Think the luck of the Irish is reserved for our blustery neighbors to the North? You may want to think again. Though you may be hard-pressed to find many cities as ostentatiously Irish as Boston or Philadelphia below the Mason-Dixon, the Southern propensity for subtlety should not preclude its right to the title: the South owes a great deal of its cultural identity to the Emerald Isle. Though the nineteenth-century Potato Famine is generally credited with the influx of the majority of the Irish into the New World, this wave was actually the second to land on American shores. While masses of these new immigrants made their way to Northern cities in search of a new life, pockets of Irish settlers had already been established in the hills of the Ozarks and Appalachia for some hundred-odd years. This first group, the so-called Scots-Irish, arrived in the early 1700’s and brought with them a unique culture and signature style that filtered into and helped to shape the burgeoning identity of the South.
- A Wee-Bit of the Southern Twang The term “hill-billy” is reputed to have originally begun as a reference to the Irish that settled in Appalachia and the numerous mentions of “King Billy,” or King William III, in their folk songsIf you’ve ever directed someone “over yonder,” gone to visit “kin-folk,” or been “madder’n’a wet hen,” you can thank the Irish for the privilege. Many of the speech patterns, grammatical idiosyncrasies, and colorful turns of phrase that we’ve come to consider bonafide representations of the Southern vernacular come to us courtesy of the Scotch-Irish that settled in Appalachia. Quirky colloquialisms like “tuckered out” and “so tough he can whip his weight in wildcats,” the baffling Southern propensity to leave the “g” off of somethin (there is no “-ng” in Celtic languages) but irreverently plunk r’s into words like warsh, this-here, that-there, hit, you-uns, his’n, her’n, and yo’rn, even the moniker “hillbilly”—considered by many to be a spin-off of Irish folk songs dedicated to “King Billy,” William of Orange—can all be traced back to Irish roots.

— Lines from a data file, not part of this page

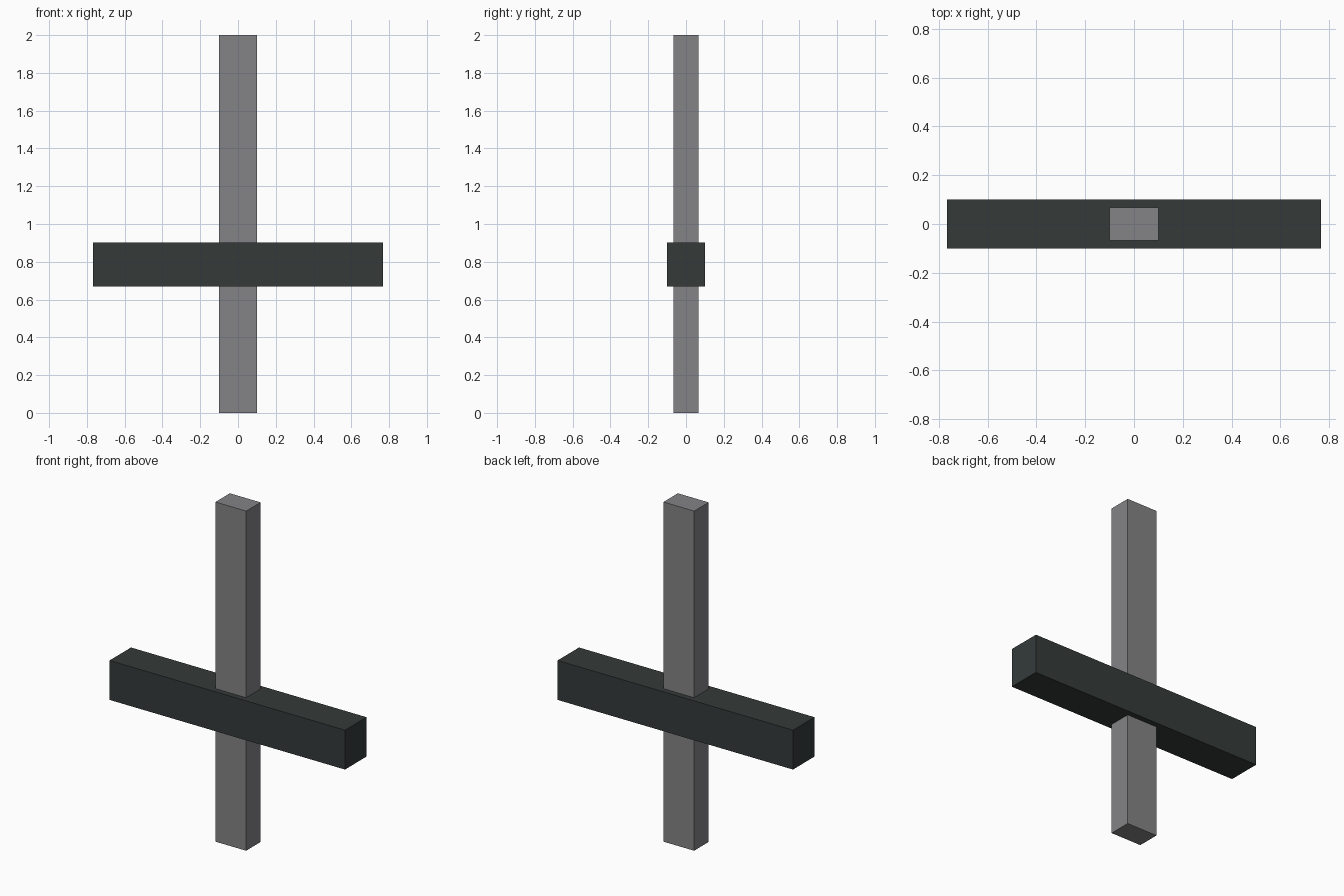
import bpy

# Remove the default cube
old = bpy.data.objects.get("Cube")
if old:
    bpy.data.objects.remove(old, do_unlink=True)


def make_material(name, rgb):
    mat = bpy.data.materials.new(name)
    mat.use_nodes = True
    colour = (*rgb, 1.0)
    mat.diffuse_color = colour
    mat.node_tree.nodes["Principled BSDF"].inputs["Base Color"].default_value = colour
    return mat


def make_box(name, size, centre_z, mat):
    bpy.ops.mesh.primitive_cube_add(size=1, location=(0, 0, centre_z))
    box = bpy.context.object
    box.name = name
    box.scale = size
    bpy.ops.object.transform_apply(location=False, rotation=False, scale=True)
    box.data.materials.append(mat)
    return box


grey = make_material("mid grey", (0.23, 0.23, 0.24))
charcoal = make_material("dark charcoal", (0.035, 0.043, 0.042))

# Upright post running through the wider crossbeam
make_box("upright_post", (0.2, 0.134, 2.0), 1.0, grey)
make_box("crossbeam", (1.534, 0.2, 0.232), 0.785, charcoal)
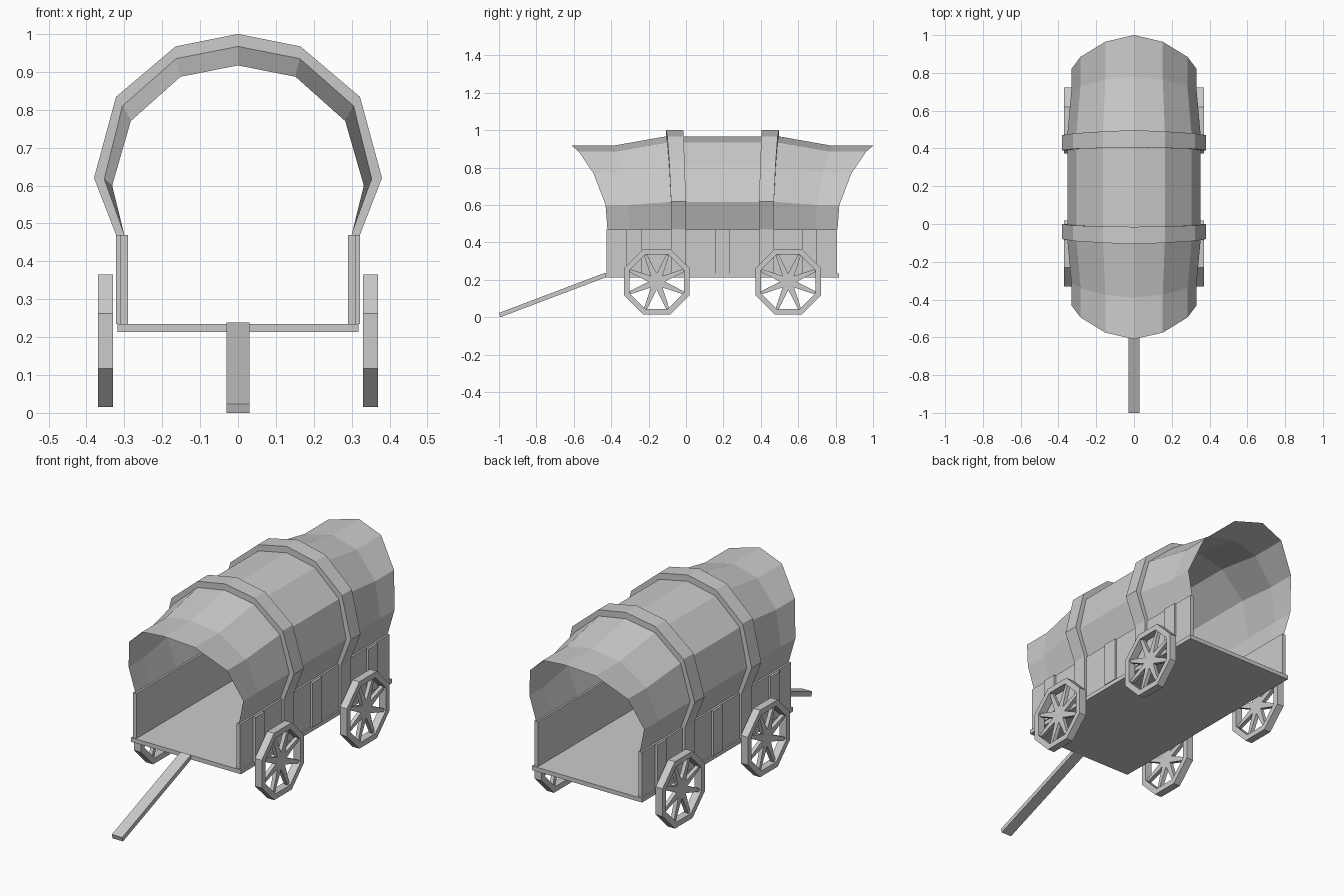
import bpy, bmesh, math
from mathutils import Vector, Matrix

if "Cube" in bpy.data.objects:
    bpy.data.objects.remove(bpy.data.objects["Cube"])

MID = 0.195  # the wagon body is symmetric about this y


def make(name, verts, faces):
    me = bpy.data.meshes.new(name)
    me.from_pydata([tuple(v) for v in verts], [], faces)
    bm = bmesh.new()
    bm.from_mesh(me)
    bmesh.ops.recalc_face_normals(bm, faces=bm.faces)
    bm.to_mesh(me)
    bm.free()
    ob = bpy.data.objects.new(name, me)
    bpy.context.collection.objects.link(ob)
    return ob


def loft(name, rings, closed=False, caps=False):
    n = len(rings[0])
    verts = [v for r in rings for v in r]
    faces = []
    for i in range(len(rings) - 1):
        for j in range(n if closed else n - 1):
            k = (j + 1) % n
            faces.append((i*n + j, i*n + k, (i+1)*n + k, (i+1)*n + j))
    if caps:
        faces += [tuple(range(n)), tuple(range((len(rings)-1)*n, len(rings)*n))]
    return make(name, verts, faces)


def box(name, x0, x1, y0, y1, z0, z1):
    return loft(name, [[(x0, y, z0), (x1, y, z0), (x1, y, z1), (x0, y, z1)]
                       for y in (y0, y1)], True, True)


def arch(half):
    """Mirror a right-hand half profile (bottom to top) into a full arch."""
    return half + [(-p[0], *p[1:]) for p in half[-2::-1]]


def flip(ring):
    return [(x, 2*MID - y, z) for x, y, z in ring]


# canvas cover: flared ends, lower stations, full-height middle
end_xz = [(.30, .47), (.332, .60), (.283, .77), (.152, .887), (0, .917)]
mid_xz = [(.30, .47), (.353, .617), (.305, .81), (.163, .935), (0, .967)]
end_y = [-.42, -.43, -.495, -.575, -.61]
station_y = [-.30, -.31, -.34, -.375, -.39]
hoop_y0 = [-.08, -.08, -.09, -.10, -.107]
hoop_y1 = [0, 0, -.008, -.012, -.015]


def ring(xz, ys):
    return arch([(x, y, z) for (x, z), y in zip(xz, ys)])


rings = [ring(end_xz, end_y), ring(end_xz, station_y),
         ring(mid_xz, hoop_y0), ring(mid_xz, hoop_y1)]
loft("canvas_cover", rings + [flip(r) for r in reversed(rings)])

# hoops over the cover, running down the sides as battens
outer_xz = [(.322, .235), (.322, .47), (.38, .62), (.322, .834), (.165, .967), (0, 1.0)]
inner_xz = [(.308, .235)] + mid_xz
y0s, y1s = hoop_y0[:1] + hoop_y0, hoop_y1[:1] + hoop_y1
corners = [ring(outer_xz, y0s), ring(outer_xz, y1s), ring(inner_xz, y1s), ring(inner_xz, y0s)]
sections = [list(c) for c in zip(*corners)]
loft("front_hoop", sections, True, True)
loft("rear_hoop", [flip(s) for s in sections], True, True)

# wagon bed
box("floor", -.318, .318, -.43, .818, .213, .235)
for s, side in ((-1, "left"), (1, "right")):
    box(side + "_side_panel", s*.29, s*.31, -.425, .808, .235, .47)
    for y in (-.278, MID, .658):
        box(side + "_batten", s*.308, s*.322, y - .039, y + .039, .235, .468)

# draw pole
loft("draw_pole", [[(x, y, z) for x, y, z in
                    ((-.03, ya, za), (.03, ya, za), (.03, yb, zb), (-.03, yb, zb))]
                   for ya, za, yb, zb in ((-.993, 0, -1.0, .023), (-.425, .215, -.432, .238))],
     True, True)


# wheels: octagonal rim, tapered spokes
def wheel(name, cx, cy, cz):
    c8 = math.cos(math.pi / 8)
    rim = []
    for k in range(8):
        a = math.radians(22.5 + 45*k)
        rim.append([(cx + dx, cy + r/c8*math.cos(a), cz + r/c8*math.sin(a))
                    for dx, r in ((-.02, .175), (.02, .175), (.02, .146), (-.02, .146))])
    loft(name + "_rim", rim + rim[:1], True)
    verts, faces = [], []
    for k in range(8):
        m = Matrix.Translation((cx, cy, cz)) @ Matrix.Rotation(math.radians(22.5 + 45*k), 4, 'X')
        b = len(verts)
        for r, w in ((0, .02), (.155, .008)):
            verts += [m @ Vector((dx, r, dz)) for dx, dz in
                      ((-.01, -w), (.01, -w), (.01, w), (-.01, w))]
        faces += [(b + j, b + (j+1) % 4, b + 4 + (j+1) % 4, b + 4 + j) for j in range(4)]
        faces += [(b, b+1, b+2, b+3), (b+4, b+5, b+6, b+7)]
    make(name + "_spokes", verts, faces)


for s, side in ((-1, "left"), (1, "right")):
    wheel("front_" + side + "_wheel", s*.35, -.157, .19)
    wheel("rear_" + side + "_wheel", s*.35, .547, .19)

- The Green in the Grey Six Confederate generals, including the legendary Stonewall Jackson, came from Irish bloodlinesPerhaps it was the all-too-fresh memory of their struggle to be free of the oppressive yoke of an overbearing government, perhaps it was the newly-minted patriotism for the country that helped them escape it, or perhaps it was simply their infamous appetite for a good scrap—whatever the inspiration, something about the Confederate cause during the American Civil War tripped the trigger of the region’s Irish population, fanning the spark of their legendary fighting spirit into full flame. There were Irish brigades in eight of the eleven states that seceded from the Union, and their roots quickly made themselves apparent: the brigades’ refusal to back up or back down became the stuff of legends and extended from the trenches to the top of the line: some of the most infamously intractable generals of the Civil War—including Nathan Bedford Forrest and Stonewall Jackson—were descended from Irish immigrants.
- That High, Lonesome Sound Traditional Irish instruments and melodies helped shape the bluegrass music of AppalachiaThere are few songs as all-American as “Cotton-Eyed Joe” and “Buffalo Gal” . . . or are there? Though bluegrass is often hailed as the original American musical form, the same high, lonesome sound that made Appalachia famous once wound its way through the hills and dales of the Emerald Isle. The Scots-Irish immigrants that settled in the piedmont and mountains of the South brought with them a musical sound unlike any other, marked by the fiddle, the pipe, and the sweet-high melancholy of the Celtic ballad. Though the traditional lyrics of these songs eventually evolved to reflect the characters and landscape of their new environment (“The Mountain Top” became “Cotton-Eyed Joe” and “Battle of the Boyne,” “Buffalo Gal,” for instance), and their musical traditions blended with those of Native American and African origin, the songs still retained a great deal of the original Irish sound: a high, sonorous, upbeat melancholy that is still evident in the bluegrass music of today.
- Presidents, Pop-Stars, and Trailblazing Pioneers The seventh president of the United States, Andrew Jackson was born to Scots-Irish immigrants in the piedmont of North CarolinaWhat do Andrew Jackson, Willie Nelson, and Billy the Kid have in common? You guessed it: they’re all Southerners who can trace their bloodlines back to Éire. The impressive assemblage of Southerners who can claim the luck of the Irish includes everything from Presidents to pop stars. Scots-Irish settlers in the South formed the frontline of pioneering momentum as legends of exploration like Lewis and Clark and Davy Crockett pushed their way through the unbroken backcountry from Missouri to Texas. This vanguard spirit wasn’t limited to the wilderness, however. Some of the South’s greatest artistic voices come from Scots-Irish stock, including musical icons ranging from Dolly Parton to Elvis and hailed architects of the Southern literary voice like Mary Chesnut and Flannery O’Connor. The ranks of Irish names in the Southern pantheon of success run thick, proving that the combination of Southern grit and the Irish fighting spirit is a force to be reckoned with.